In the year before the man pricked his now-estranged wife, the couple had been experiencing relationship problems, in part because of the woman's refusal to have sex with him, as she feared she would contract the disease.

She had tested negative for the human immuno-deficiency virus (HIV) on at least four occasions before the year-long abstinence, so police were certain the needle stick had caused her to be infected.

In her evidence, the woman said when she confronted the husband with the diagnosis late last year he admitted dipping a "sewing needle" in his blood and pricking her with it.

"All he said [was] he was sorry. He said: 'I used needles on you because I wanted you to be the same as me so that you can live with me and you won't leave me'."

The man discovered he was HIV-positive during health checks imposed on the family upon arrival in New Zealand in 2004. Tests on the woman and their children showed they were not infected with the virus.

The couple received support from the Auckland Infectious Disease Centre and refugee services, and continued to live together, taking precautions against infecting others. The couple had protected sex for a number of years until 2007, when the woman became too scared of contracting the virus and insisted on abstinence.

The woman told the court: "I just wanted to maintain the relationship for the sake of the children ... He insisted on staying and he mentioned that he was not worried about sex ... any more. All he wanted [was] to see the children grow with both parents under one roof."

Then in May last year she discovered a sting-like mark on her left thigh. "After having a shower I put some lotion on myself and I could feel pain on my thigh. When I looked at it, it was turning red like a circle, getting bigger and bigger."

Later that morning, when she returned home from her nursing studies unexpectedly, she saw her husband in the bedroom with a syringe full of blood.

She said he pushed past her and walked away, refusing to talk about it. She searched the rubbish for evidence of the syringe but found nothing.

Two days later she awoke to a stinging feeling in her leg. "In my sleep I felt a prick on my leg. I got up ... and I flicked the blankets ... I looked at [the husband] and he was wide awake."

She asked him if he had pricked her and he said no. Later she found evidence of "blood sprinkles" on their duvet, which she says her husband tried to hide from her.

Concerned by his behaviour, she told him to leave the house. It was only in September, when her doctor suggested a test at a routine check-up, that she found she was HIV-positive.

A nurse who had been caring for the family was present when the woman met her GP to receive the news. In her evidence to the court, the nurse said: "At this meeting [the woman] was beside herself with emotion. [She] could not work out how she had got HIV because she stated that she had not sex with her partner for about a year."

The following month the nurse returned a phone call from the woman to hear her hysterical.

"The first words she said to me were, 'He did it', or something to that effect. [She] was crying and I asked her if I could speak to [the husband]. [He] came to the phone and I asked, 'Is this true?' He only replied that he needed to come and see me."

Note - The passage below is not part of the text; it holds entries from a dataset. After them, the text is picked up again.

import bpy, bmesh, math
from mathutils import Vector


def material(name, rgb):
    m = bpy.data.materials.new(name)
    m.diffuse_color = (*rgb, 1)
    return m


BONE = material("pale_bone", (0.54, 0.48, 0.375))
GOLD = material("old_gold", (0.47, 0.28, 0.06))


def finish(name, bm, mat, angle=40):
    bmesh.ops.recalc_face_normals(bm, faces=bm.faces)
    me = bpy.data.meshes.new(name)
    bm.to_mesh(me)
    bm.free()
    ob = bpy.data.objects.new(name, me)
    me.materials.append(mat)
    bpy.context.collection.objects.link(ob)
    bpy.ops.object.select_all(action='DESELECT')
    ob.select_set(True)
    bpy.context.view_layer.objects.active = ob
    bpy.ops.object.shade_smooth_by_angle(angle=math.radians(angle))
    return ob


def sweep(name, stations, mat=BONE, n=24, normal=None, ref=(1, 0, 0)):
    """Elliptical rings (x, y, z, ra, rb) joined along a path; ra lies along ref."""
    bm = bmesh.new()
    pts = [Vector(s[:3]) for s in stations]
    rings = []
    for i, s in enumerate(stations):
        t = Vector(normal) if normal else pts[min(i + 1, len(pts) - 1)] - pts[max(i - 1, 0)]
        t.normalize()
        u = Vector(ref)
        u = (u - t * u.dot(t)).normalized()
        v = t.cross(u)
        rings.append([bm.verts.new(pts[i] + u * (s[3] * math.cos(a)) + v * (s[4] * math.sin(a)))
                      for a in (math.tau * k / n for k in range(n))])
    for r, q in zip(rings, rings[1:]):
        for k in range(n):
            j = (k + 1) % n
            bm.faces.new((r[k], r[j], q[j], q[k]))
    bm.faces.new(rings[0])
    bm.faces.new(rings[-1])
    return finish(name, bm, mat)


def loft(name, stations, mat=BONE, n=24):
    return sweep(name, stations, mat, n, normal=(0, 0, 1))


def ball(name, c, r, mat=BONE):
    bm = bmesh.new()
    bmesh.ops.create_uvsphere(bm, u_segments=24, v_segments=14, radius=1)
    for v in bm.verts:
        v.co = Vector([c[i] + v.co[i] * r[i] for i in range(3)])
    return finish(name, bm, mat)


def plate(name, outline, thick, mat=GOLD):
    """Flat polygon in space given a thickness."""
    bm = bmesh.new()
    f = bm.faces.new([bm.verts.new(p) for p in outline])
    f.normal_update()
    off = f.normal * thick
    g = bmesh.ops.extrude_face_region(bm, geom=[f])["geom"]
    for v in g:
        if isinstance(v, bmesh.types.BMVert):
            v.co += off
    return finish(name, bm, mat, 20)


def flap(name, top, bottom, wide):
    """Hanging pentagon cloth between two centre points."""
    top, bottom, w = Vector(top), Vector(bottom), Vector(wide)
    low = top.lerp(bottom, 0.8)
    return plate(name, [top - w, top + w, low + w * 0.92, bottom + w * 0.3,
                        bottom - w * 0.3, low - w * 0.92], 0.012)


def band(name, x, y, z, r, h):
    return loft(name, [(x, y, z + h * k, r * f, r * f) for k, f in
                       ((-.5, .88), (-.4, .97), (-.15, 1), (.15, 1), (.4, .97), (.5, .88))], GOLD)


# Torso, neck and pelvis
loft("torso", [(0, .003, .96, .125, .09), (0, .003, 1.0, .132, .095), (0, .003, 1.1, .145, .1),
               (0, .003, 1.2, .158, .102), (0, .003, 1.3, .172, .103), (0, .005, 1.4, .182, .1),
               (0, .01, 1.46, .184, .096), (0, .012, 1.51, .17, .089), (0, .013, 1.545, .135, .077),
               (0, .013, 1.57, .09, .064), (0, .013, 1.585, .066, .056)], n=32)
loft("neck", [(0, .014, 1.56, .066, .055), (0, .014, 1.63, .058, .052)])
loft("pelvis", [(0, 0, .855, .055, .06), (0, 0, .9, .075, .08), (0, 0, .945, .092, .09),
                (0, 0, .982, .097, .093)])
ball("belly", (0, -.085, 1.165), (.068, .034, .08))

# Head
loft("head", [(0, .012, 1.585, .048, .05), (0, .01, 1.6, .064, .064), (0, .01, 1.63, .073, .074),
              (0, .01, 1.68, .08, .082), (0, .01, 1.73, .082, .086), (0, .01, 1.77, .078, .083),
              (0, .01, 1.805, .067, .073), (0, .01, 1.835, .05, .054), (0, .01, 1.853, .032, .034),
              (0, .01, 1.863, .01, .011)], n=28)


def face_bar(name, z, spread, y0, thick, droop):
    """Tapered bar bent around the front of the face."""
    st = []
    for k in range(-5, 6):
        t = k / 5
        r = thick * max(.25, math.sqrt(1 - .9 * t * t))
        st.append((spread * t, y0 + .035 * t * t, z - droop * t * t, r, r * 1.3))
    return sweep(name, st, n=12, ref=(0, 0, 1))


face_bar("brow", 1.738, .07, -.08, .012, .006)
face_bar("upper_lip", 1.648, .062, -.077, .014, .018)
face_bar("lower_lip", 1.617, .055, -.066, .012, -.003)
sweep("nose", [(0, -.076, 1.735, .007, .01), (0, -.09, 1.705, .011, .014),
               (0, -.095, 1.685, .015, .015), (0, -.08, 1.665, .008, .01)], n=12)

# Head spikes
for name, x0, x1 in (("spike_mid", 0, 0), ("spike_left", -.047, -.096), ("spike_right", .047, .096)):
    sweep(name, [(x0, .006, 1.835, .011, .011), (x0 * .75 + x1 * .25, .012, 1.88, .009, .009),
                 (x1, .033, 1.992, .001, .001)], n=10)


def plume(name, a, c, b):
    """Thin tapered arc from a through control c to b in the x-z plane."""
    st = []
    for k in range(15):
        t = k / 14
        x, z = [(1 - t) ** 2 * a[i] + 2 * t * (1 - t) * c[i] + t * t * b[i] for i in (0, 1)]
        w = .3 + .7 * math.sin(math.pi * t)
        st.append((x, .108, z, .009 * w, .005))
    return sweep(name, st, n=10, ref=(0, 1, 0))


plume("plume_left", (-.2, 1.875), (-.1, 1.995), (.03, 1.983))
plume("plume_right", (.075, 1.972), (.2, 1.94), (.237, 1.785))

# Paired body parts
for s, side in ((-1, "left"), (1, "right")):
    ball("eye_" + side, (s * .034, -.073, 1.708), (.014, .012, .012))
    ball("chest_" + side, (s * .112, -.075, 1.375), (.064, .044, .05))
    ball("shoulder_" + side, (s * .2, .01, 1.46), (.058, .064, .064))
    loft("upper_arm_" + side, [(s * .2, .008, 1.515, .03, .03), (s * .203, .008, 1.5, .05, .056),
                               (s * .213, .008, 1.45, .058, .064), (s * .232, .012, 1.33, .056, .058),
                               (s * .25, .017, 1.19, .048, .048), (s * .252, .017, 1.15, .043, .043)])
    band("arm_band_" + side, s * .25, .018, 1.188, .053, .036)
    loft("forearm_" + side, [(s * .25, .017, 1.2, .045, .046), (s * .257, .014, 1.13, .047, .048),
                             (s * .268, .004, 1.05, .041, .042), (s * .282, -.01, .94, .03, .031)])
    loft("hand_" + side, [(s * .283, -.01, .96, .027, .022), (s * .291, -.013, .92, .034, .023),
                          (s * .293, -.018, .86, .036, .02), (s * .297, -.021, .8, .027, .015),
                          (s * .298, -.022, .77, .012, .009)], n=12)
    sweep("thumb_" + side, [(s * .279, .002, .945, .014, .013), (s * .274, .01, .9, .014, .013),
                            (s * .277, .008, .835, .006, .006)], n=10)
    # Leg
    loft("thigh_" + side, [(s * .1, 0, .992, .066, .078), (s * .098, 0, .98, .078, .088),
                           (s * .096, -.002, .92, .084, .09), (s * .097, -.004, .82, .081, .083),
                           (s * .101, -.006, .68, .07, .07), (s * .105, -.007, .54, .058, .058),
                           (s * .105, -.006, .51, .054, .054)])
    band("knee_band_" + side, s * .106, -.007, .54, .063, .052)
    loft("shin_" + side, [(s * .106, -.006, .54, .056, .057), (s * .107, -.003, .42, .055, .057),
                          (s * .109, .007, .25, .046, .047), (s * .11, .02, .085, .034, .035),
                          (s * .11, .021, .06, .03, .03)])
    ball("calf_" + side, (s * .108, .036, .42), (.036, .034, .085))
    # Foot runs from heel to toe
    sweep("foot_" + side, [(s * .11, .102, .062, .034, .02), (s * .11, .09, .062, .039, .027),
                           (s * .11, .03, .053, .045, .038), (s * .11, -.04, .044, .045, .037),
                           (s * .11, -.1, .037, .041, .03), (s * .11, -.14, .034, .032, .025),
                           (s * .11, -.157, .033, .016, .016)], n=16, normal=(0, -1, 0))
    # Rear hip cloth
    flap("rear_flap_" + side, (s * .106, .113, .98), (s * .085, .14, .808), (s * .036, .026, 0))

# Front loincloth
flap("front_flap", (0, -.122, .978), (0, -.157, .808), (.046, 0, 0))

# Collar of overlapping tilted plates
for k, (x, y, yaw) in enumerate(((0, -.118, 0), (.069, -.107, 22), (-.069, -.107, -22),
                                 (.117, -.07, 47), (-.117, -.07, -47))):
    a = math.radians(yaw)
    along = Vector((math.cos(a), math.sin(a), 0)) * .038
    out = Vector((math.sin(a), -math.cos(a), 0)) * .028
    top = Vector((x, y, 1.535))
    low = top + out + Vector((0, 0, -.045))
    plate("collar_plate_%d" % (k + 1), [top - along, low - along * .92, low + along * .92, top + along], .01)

The nurse and an infectious disease specialist then met the couple.

"During that conversation [the husband] continued to cry and repeated, 'Please forgive me'."

Police charged the man in October last year when the pair went to the local police station so the woman could make a formal complaint.

At first he was also charged with recklessly causing grievous bodily harm, but the charge was withdrawn when he pleaded guilty to the other charge earlier this year.

He is due to be sentenced in the Auckland High Court early next year. Simon Harger-Forde of the New Zealand Aids Foundation said the the organisation had never heard of a victim being infected in such a way "and with such intent".

"We are deeply shocked and saddened by the deliberate and intentional nature of the HIV transmission that is reported to have occurred in this case."

He urged New Zealanders to view the case as an isolated incident.


* A man admits pricking his wife with a needle laced with his blood, after the couple stopped having sex because he was HIV-positive.

* Train driver Glenn Mills accused of infecting seven people with HIV and attempting to infect another seven through unprotected sex; he died in prison last week while charges were before the courts.

* A man was sentenced to 312 years in prison after infecting his girlfriend with HIV via unprotected sex. He repeatedly told her he did not have the disease.

Sunday Star Times